[Extracted records]
______

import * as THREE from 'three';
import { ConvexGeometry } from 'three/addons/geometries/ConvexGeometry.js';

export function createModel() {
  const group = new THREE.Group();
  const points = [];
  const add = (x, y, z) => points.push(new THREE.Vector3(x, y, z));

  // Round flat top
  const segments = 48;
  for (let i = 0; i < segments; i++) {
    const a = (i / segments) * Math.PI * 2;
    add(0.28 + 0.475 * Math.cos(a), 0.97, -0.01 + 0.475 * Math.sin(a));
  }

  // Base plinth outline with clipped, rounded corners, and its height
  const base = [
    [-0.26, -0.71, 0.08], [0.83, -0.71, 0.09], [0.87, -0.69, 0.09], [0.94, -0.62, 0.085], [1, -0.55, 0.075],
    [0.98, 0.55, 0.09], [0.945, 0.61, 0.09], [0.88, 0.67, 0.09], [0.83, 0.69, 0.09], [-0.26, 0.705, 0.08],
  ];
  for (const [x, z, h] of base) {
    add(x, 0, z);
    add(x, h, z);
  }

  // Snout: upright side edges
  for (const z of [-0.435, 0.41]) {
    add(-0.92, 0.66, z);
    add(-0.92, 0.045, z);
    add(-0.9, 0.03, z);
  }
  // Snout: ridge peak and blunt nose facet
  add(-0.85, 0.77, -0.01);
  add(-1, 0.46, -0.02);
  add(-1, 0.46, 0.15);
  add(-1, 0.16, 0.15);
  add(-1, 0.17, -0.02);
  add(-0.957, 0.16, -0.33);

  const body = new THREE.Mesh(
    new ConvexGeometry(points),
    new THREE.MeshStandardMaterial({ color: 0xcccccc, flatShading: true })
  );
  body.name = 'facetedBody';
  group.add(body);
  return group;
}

______

The response must contain exactly the lines from the one with "for (const z" to the end of the entries above, both included, and nothing more.

* Answer space:
  for (const z of [-0.435, 0.41]) {
    add(-0.92, 0.66, z);
    add(-0.92, 0.045, z);
    add(-0.9, 0.03, z);
  }
  // Snout: ridge peak and blunt nose facet
  add(-0.85, 0.77, -0.01);
  add(-1, 0.46, -0.02);
  add(-1, 0.46, 0.15);
  add(-1, 0.16, 0.15);
  add(-1, 0.17, -0.02);
  add(-0.957, 0.16, -0.33);

  const body = new THREE.Mesh(
    new ConvexGeometry(points),
    new THREE.MeshStandardMaterial({ color: 0xcccccc, flatShading: true })
  );
  body.name = 'facetedBody';
  group.add(body);
  return group;
}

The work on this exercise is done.